The Minimum Community Standards Solution: In this case, I would argue that a rotation of about 15-20 meals is certainly within the norm in North America. Especially if everyone in the household gets to pick a few meals they absolutely love, then coming up with a repertoire of, let’s say, 20 meals, would do you for three weeks of meals (with two days a week for leftovers or something else).
More Quick Solutions for Deciding Standards:
If someone insists on higher than the minimum community standards, they should own the task
If someone insists that the towels absolutely must be folded in half and then in thirds, or that fitted sheets must be folded in such a way that you can’t tell they’re fitted sheets, but must look like flat sheets, then that person should likely be responsible for the laundry. If someone absolutely insists on different meals every night, then that person should likely do the meal planning, grocery shopping, and cooking.
You should not expect your spouse to perform to a standard that you are not willing to perform to.
In the comments last week, B said:
My ex, after a couple years of expecting me to do everything to his standards with 2 under 3, one day said, “I guess I just need to lower my standards and do it myself.” That told me a couple of things. 1. His standards were too high to judge his efforts, but not mine. 2. I wasn’t good enough.
If doing it yourself would require you to “lower your standards”, then your standards are likely too high.
Don’t be upset at your spouse for performing at the same level that you would
Here’s something else that we’ve heard: She’s been busy all day with the kids, running errands, getting things done, and she realizes too late she forgot to plan for dinner.

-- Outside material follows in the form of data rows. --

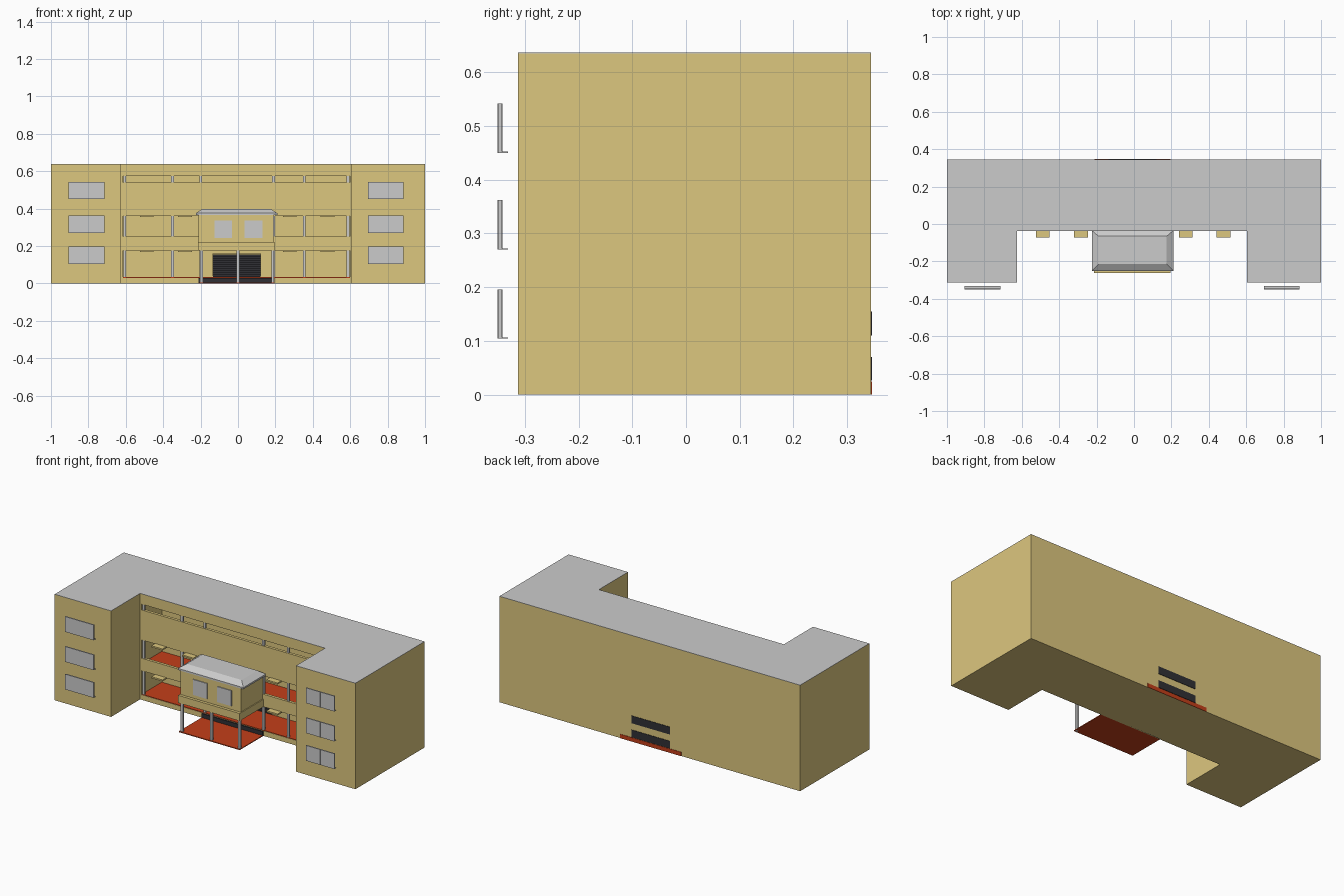
import bpy, bmesh
from mathutils import Vector

if "Cube" in bpy.data.objects:
    bpy.data.objects.remove(bpy.data.objects["Cube"])


def material(name, color):
    m = bpy.data.materials.new(name)
    m.diffuse_color = (*color, 1)
    m.use_nodes = True
    m.node_tree.nodes["Principled BSDF"].inputs["Base Color"].default_value = m.diffuse_color
    return m


YELLOW = material("yellow_plaster", (0.72, 0.57, 0.21))
RED = material("red_floor", (0.55, 0.05, 0.01))
DARK = material("dark_stone", (0.03, 0.03, 0.035))


def prism(name, pts, vec, mat=None):
    """Extrude a closed polygon of 3D points along vec."""
    bm = bmesh.new()
    face = bm.faces.new([bm.verts.new(p) for p in pts])
    ext = bmesh.ops.extrude_face_region(bm, geom=[face], use_keep_orig=True)
    moved = [g for g in ext["geom"] if isinstance(g, bmesh.types.BMVert)]
    bmesh.ops.translate(bm, verts=moved, vec=Vector(vec))
    bmesh.ops.recalc_face_normals(bm, faces=bm.faces)
    me = bpy.data.meshes.new(name)
    bm.to_mesh(me)
    bm.free()
    ob = bpy.data.objects.new(name, me)
    bpy.context.collection.objects.link(ob)
    if mat:
        me.materials.append(mat)
    return ob


def box(name, x, y, z, mat=None):
    pts = [(x[0], y[0], z[0]), (x[1], y[0], z[0]), (x[1], y[1], z[0]), (x[0], y[1], z[0])]
    return prism(name, pts, (0, 0, z[1] - z[0]), mat)


def cut(target, cutter):
    mod = target.modifiers.new("cut", 'BOOLEAN')
    mod.operation = 'DIFFERENCE'
    mod.solver = 'EXACT'
    mod.object = cutter
    cutter.hide_render = True
    cutter.hide_viewport = True
    cutter.display_type = 'WIRE'


# U-shaped body and flat grey roof
FRONT = -0.037
U = [(-1, -.313), (-.625, -.313), (-.625, FRONT), (.605, FRONT),
     (.605, -.313), (1, -.313), (1, .344), (-1, .344)]
body = prism("building_body", [(x, y, 0) for x, y in U], (0, 0, .635), YELLOW)
prism("flat_roof", [(x, y, .635) for x, y in U], (0, 0, .002))

# open corridors: floor height, parapet top, ceiling
X0, X1 = -.615, .598
for i, (fl, par, ceil) in enumerate([(.03, .03, .175), (.215, .25, .36), (.40, .54, .575)]):
    prof = [(-.1, par), (-.02, par), (-.02, fl), (.155, fl), (.155, ceil), (-.1, ceil)]
    if fl == par:
        prof = [(-.1, fl), (.155, fl), (.155, ceil), (-.1, ceil)]
    cut(body, prism(f"corridor_cutter_{i}", [(X0, y, z) for y, z in prof], (X1 - X0, 0, 0)))
    y0 = FRONT + .002 if fl == par else -.02
    box(f"corridor_floor_{i}", (X0, X1), (y0, .155), (fl - .002, fl + .003), RED)

# staircase in its alcove
cut(body, box("stair_cutter", (-.135, .12), (.14, .335), (.031, .16)))
N = 12
for i in range(N):
    y = .157 + i * .177 / N
    box(f"stair_step_{i}", (-.135, .12), (y, .335), (.03 + i * .0104, .03 + (i + 1) * .0104), DARK)
for i, z in enumerate([(.026, .07), (.11, .155)]):
    box(f"rear_vent_{i}", (-.135, .12), (.340, .3465), z, DARK)
box("rear_floor_edge", (-.21, .195), (.338, .3465), (0, .024), RED)

# corridor columns
for i, x in enumerate([-.605, -.35, -.2, .19, .355, .588]):
    box(f"corridor_column_{i}", (x - .007, x + .007), (-.034, -.022), (.03, .578))

# small sunshades below each parapet
for i, x in enumerate([-.488, -.283, .277, .478]):
    for j, z in enumerate([.168, .354]):
        box(f"sunshade_{i}_{j}", (x - .037, x + .037), (-.073, -.03), (z, z + .009), YELLOW)

# wing windows: glass, mullion frame and sill
for side, x0 in (("left", -.905), ("right", .695)):
    x1 = x0 + .19
    for i, z0 in enumerate([.104, .27, .45]):
        z1 = z0 + .092
        box(f"window_{side}_{i}", (x0, x1), (-.349, -.342), (z0, z1))
        box(f"window_mullion_{side}_{i}", (x0 + .093, x0 + .097), (-.3505, -.341), (z0, z1))
        box(f"window_sill_{side}_{i}", (x0, x1), (-.349, -.331), (z0, z0 + .002))

# entrance porch: floor, step, room, ledge
box("porch_floor", (-.21, .195), (-.262, FRONT), (0, .005), RED)
box("porch_step", (-.21, .195), (-.045, -.03), (0, .029), DARK)
box("porch_room", (-.21, .19), (-.245, -.03), (.178, .37), YELLOW)
box("porch_ledge", (-.215, .195), (-.262, -.03), (.175, .22), YELLOW)
for i, x in enumerate([-.195, 0, .185]):
    box(f"porch_column_{i}", (x - .007, x + .007), (-.256, -.242), (0, .178))
for i, x in enumerate([-.125, .036]):
    box(f"porch_window_{i}", (x, x + .094), (-.25, -.24), (.242, .335))

# porch hip roof: eave slab with a tapered top
box("porch_eave", (-.225, .21), (-.25, -.035), (.365, .375))
hip = box("porch_hip_roof", (-.225, .21), (-.25, -.035), (.375, .398))
for v in hip.data.vertices:
    if v.co.z > .39:
        v.co.x += .035 if v.co.x < 0 else -.035
        v.co.y += .035 if v.co.y < -.1 else -.03
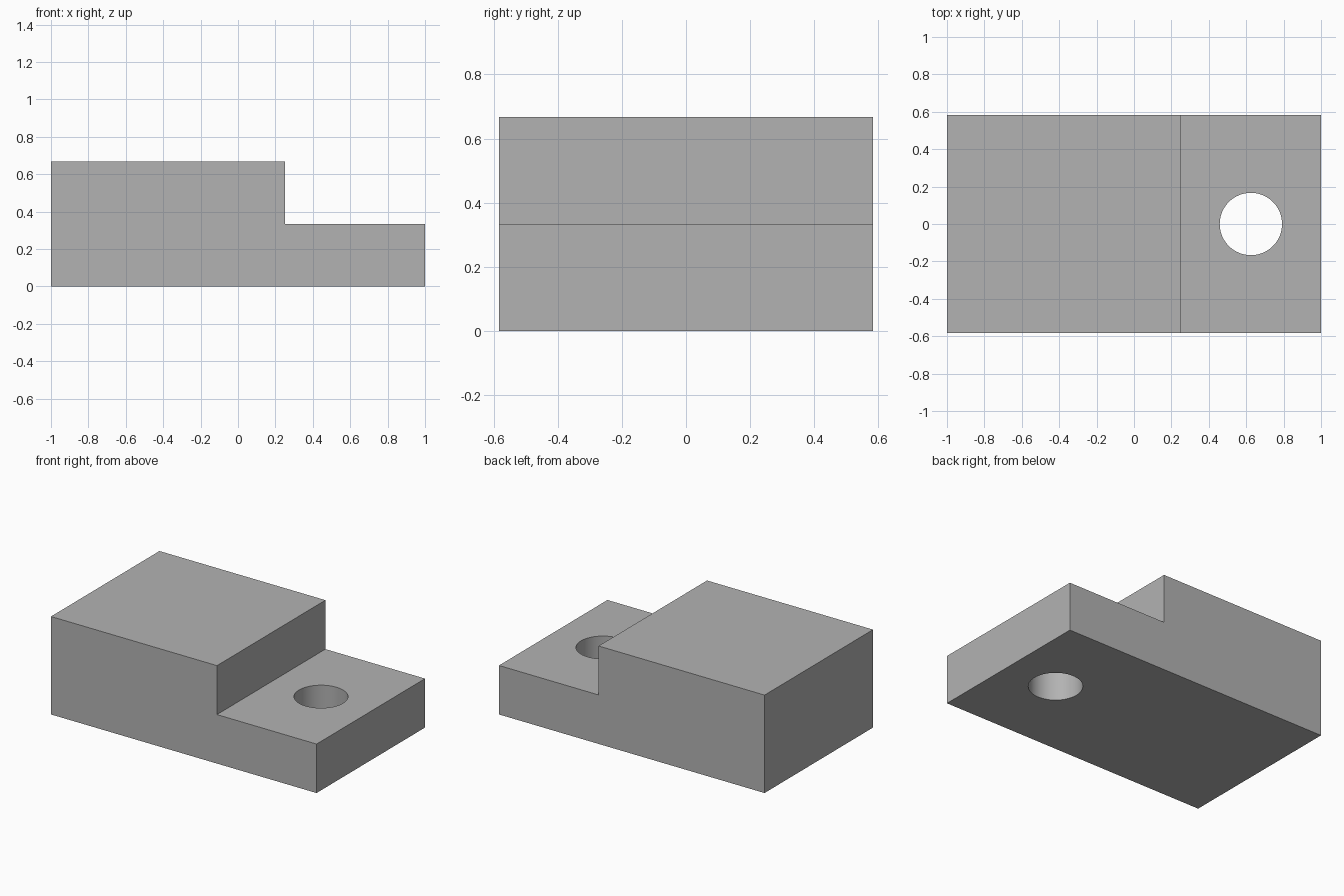
import bpy
import bmesh

cube = bpy.data.objects.get("Cube")
if cube:
    bpy.data.objects.remove(cube, do_unlink=True)

U = 1 / 12            # design unit
HALF_WIDTH = 7 * U

# Single plain grey
grey = bpy.data.materials.new("plain_grey")
grey.use_nodes = True
colour = (0.45, 0.45, 0.45, 1)
grey.diffuse_color = colour
grey.node_tree.nodes["Principled BSDF"].inputs["Base Color"].default_value = colour

# Stepped block: side profile extruded across the width
profile = [(-12, 0), (12, 0), (12, 4), (3, 4), (3, 8), (-12, 8)]
bm = bmesh.new()
face = bm.faces.new([bm.verts.new((x * U, -HALF_WIDTH, z * U)) for x, z in profile])
extruded = bmesh.ops.extrude_face_region(bm, geom=[face])["geom"]
bmesh.ops.translate(bm, vec=(0, 2 * HALF_WIDTH, 0),
                    verts=[g for g in extruded if isinstance(g, bmesh.types.BMVert)])
bmesh.ops.recalc_face_normals(bm, faces=bm.faces)
mesh = bpy.data.meshes.new("stepped_block")
bm.to_mesh(mesh)
bm.free()
mesh.materials.append(grey)
block = bpy.data.objects.new("stepped_block", mesh)
bpy.context.collection.objects.link(block)

# Round through-hole in the low step
bpy.ops.mesh.primitive_cylinder_add(vertices=64, radius=2 * U, depth=1,
                                    location=(7.5 * U, 0, 2 * U))
cutter = bpy.context.object
cutter.name = "hole_cutter"
cutter.hide_render = True
cutter.data.materials.append(grey)

cut = block.modifiers.new("hole", "BOOLEAN")
cut.operation = "DIFFERENCE"
cut.solver = "EXACT"
cut.object = cutter

bpy.ops.object.select_all(action="DESELECT")
block.select_set(True)
bpy.context.view_layer.objects.active = block
bpy.ops.object.modifier_apply(modifier=cut.name)
bpy.data.objects.remove(cutter, do_unlink=True)

# Smooth hole wall, crisp block edges
bpy.ops.object.shade_smooth_by_angle(angle=0.5)
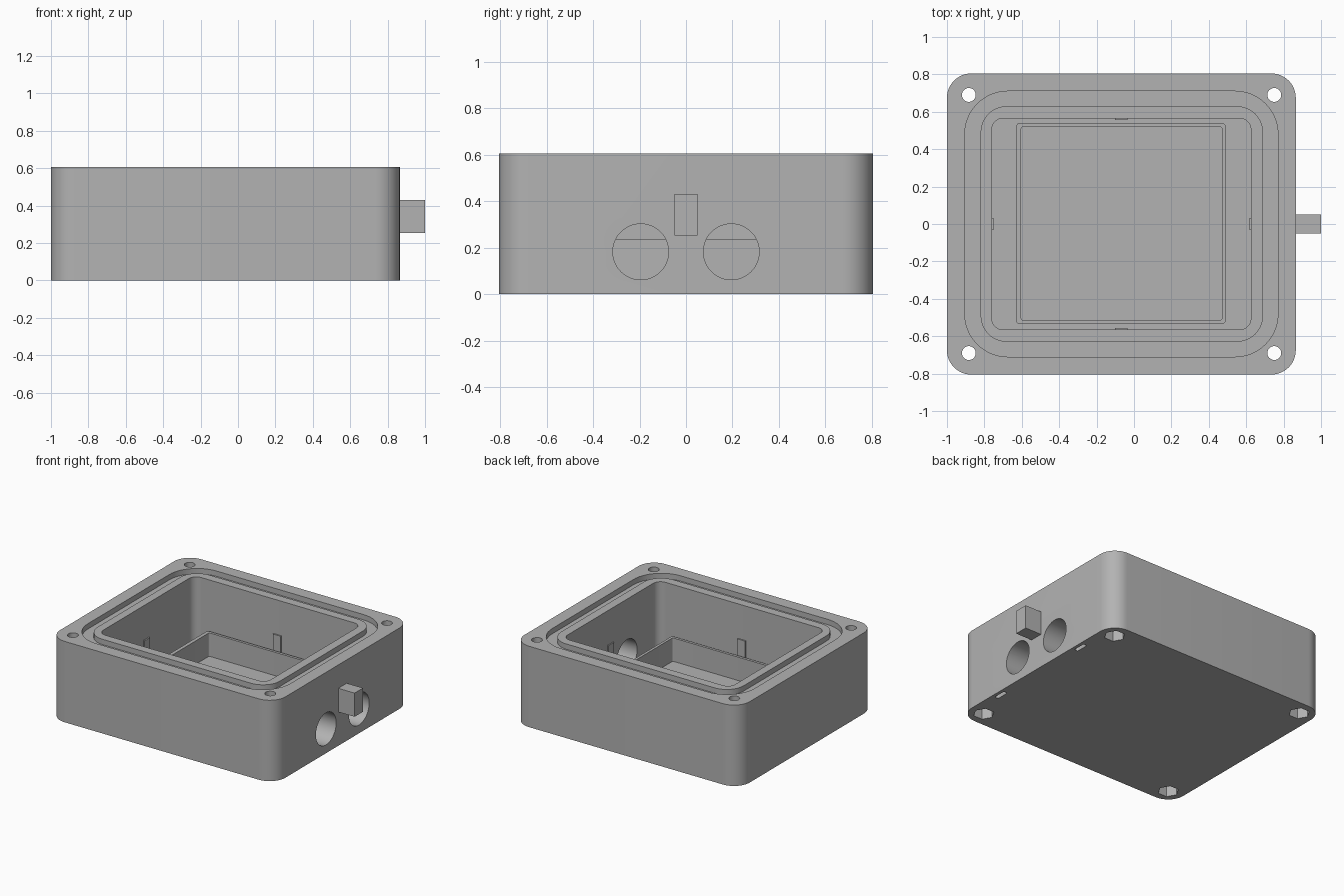
import bpy, bmesh
from math import sin, cos, pi

if "Cube" in bpy.data.objects:
    bpy.data.objects.remove(bpy.data.objects["Cube"], do_unlink=True)

grey = bpy.data.materials.new("plain grey")
grey.use_nodes = True
COLOUR = (0.45, 0.45, 0.45, 1)
grey.diffuse_color = COLOUR
grey.node_tree.nodes["Principled BSDF"].inputs["Base Color"].default_value = COLOUR


def prism(name, outline, z0, z1):
    """Extrude a closed outline in the ground plane from z0 to z1."""
    bm = bmesh.new()
    base = bm.faces.new([bm.verts.new((x, y, z0)) for x, y in outline])
    top = bmesh.ops.extrude_face_region(bm, geom=[base])["geom"]
    verts = [v for v in top if isinstance(v, bmesh.types.BMVert)]
    bmesh.ops.translate(bm, verts=verts, vec=(0, 0, z1 - z0))
    bmesh.ops.recalc_face_normals(bm, faces=bm.faces)
    mesh = bpy.data.meshes.new(name)
    bm.to_mesh(mesh)
    bm.free()
    mesh.materials.append(grey)
    obj = bpy.data.objects.new(name, mesh)
    bpy.context.collection.objects.link(obj)
    return obj


def rounded(x0, x1, y0, y1, r, steps=12):
    """Outline of a rectangle with round corners."""
    corners = [(x1 - r, y1 - r), (x0 + r, y1 - r), (x0 + r, y0 + r), (x1 - r, y0 + r)]
    return [(cx + r * cos(a), cy + r * sin(a))
            for q, (cx, cy) in enumerate(corners)
            for a in [pi / 2 * (q + i / steps) for i in range(steps + 1)]]


def rect(x0, x1, y0, y1):
    return [(x0, y0), (x1, y0), (x1, y1), (x0, y1)]


def disc(cx, cy, r, sides):
    return [(cx + r * cos(2 * pi * i / sides), cy + r * sin(2 * pi * i / sides))
            for i in range(sides)]


def cut(target, cutter):
    """Subtract the cutter and discard it."""
    bpy.context.view_layer.objects.active = target
    mod = target.modifiers.new("cut", "BOOLEAN")
    mod.operation = "DIFFERENCE"
    mod.solver = "EXACT"
    mod.object = cutter
    bpy.ops.object.modifier_apply(modifier=mod.name)
    bpy.data.objects.remove(cutter, do_unlink=True)


def smooth(obj):
    bpy.ops.object.select_all(action="DESELECT")
    obj.select_set(True)
    bpy.context.view_layer.objects.active = obj
    bpy.ops.object.shade_smooth_by_angle(angle=pi / 6)


TOP, FLOOR = 0.605, 0.06
LEFT, RIGHT, MID = -1.0, 0.865, -0.068

# Box body with its main cavity
body = prism("box_body", rounded(LEFT, RIGHT, -0.805, 0.805, 0.13), 0, TOP)
cut(body, prism("cavity", rounded(-0.76, 0.625, -0.565, 0.565, 0.06), FLOOR, 0.8))

# Seal groove around the rim
groove = prism("groove", rounded(-0.905, 0.77, -0.71, 0.71, 0.23), TOP - 0.04, 0.7)
cut(groove, prism("groove_core", rounded(-0.82, 0.69, -0.63, 0.63, 0.14), 0.4, 0.8))
cut(body, groove)

# Corner bolt holes with hexagonal nut pockets underneath
for x in (-0.883, 0.75):
    for y in (-0.69, 0.69):
        cut(body, prism("bolt_hole", disc(x, y, 0.037, 32), -0.1, 0.7))
        cut(body, prism("nut_pocket", disc(x, y, 0.072, 6), -0.1, 0.1))

# Cable holes through the right wall and small slots below them
for side in (-1, 1):
    hole = prism("cable_hole", disc(0, 0, 0.12, 48), 0.55, 0.95)
    hole.rotation_euler = (0, pi / 2, 0)
    hole.location = (0, 0.195 * side, 0.182)
    bpy.context.view_layer.update()
    cut(body, hole)
    y = 0.42 * side
    cut(body, prism("slot", rounded(0.81, 0.84, y - 0.05, y + 0.05, 0.014, 6), -0.1, 0.08))
smooth(body)

# Thin wall standing on the cavity floor
frame = prism("inner_frame", rounded(-0.63, 0.49, -0.535, 0.54, 0.02, 6), FLOOR - 0.01, 0.235)
cut(frame, prism("frame_core", rounded(-0.603, 0.47, -0.515, 0.52, 0.012, 6), 0, 0.4))
smooth(frame)

# Small ribs centred on the four cavity walls
for name, area in {
    "left_rib": rect(-0.77, -0.75, -0.033, 0.033),
    "right_rib": rect(0.617, 0.635, -0.033, 0.033),
    "front_rib": rect(MID - 0.033, MID + 0.033, -0.575, -0.555),
    "back_rib": rect(MID - 0.033, MID + 0.033, 0.555, 0.575),
}.items():
    prism(name, area, 0.21, 0.347)

# Tab on the outside of the right wall
prism("side_tab", rect(RIGHT - 0.02, 1.0, -0.05, 0.05), 0.253, 0.43)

So she sticks chicken fingers in the oven and they have that with fries, and that’s it. He gets grumpy because there’s not a real meal. The next day he has the kids all day, and forgets to plan dinner, so they order pizza. If the standard of care is that healthy meals are made and served when it’s your turn, then you should expect the same of yourself than you do of your spouse.
Just because someone says their spouse’s standards are too high does not mean they are.
Some people are demanding too much. But I wonder how much of the pushback we’ve had from sharing mental load is that many are happy with the way things are–with not having to pick up any slack or not having to “own” anything? I don’t think women being too perfectionist is as big or universal a problem as it seems to be talked about. Are women unreasonable if they ask the husband to cook dinner, but then they get upset if there are no vegetables in it, especially if children do need vegetables?
I think what we need is a bigger conversation about what minimum standards are, rather than assuming that the woman is being unreasonable. I think the way to do that is to talk about shared goals–health, family fun and togetherness, safety, education, etc. And then let’s see if we can figure this out together!
Posts Coming in the Mental Load Series:
- How Emotional Labor Series: How Mental Load Affects Marriage
- The Fair Play Solution: Conception, Planning, Execution
- The Emotional Labor Series: How Do We Decide Our Standards?
- The Emotional Labor Series: How to Eliminate Nagging for Good (June 15)
- The Emotional Labor Series: Why The Daily Grind Needs to Be Shared (June 22)
- The Emotional Labor Series: Why Everyone Needs Time to Themselves (June 29)
- The Emotional Labor Series: How to Let Go and Let Your Spouse Step Up
What do you think? Do you have trouble deciding your standards? Let’s talk in the comments!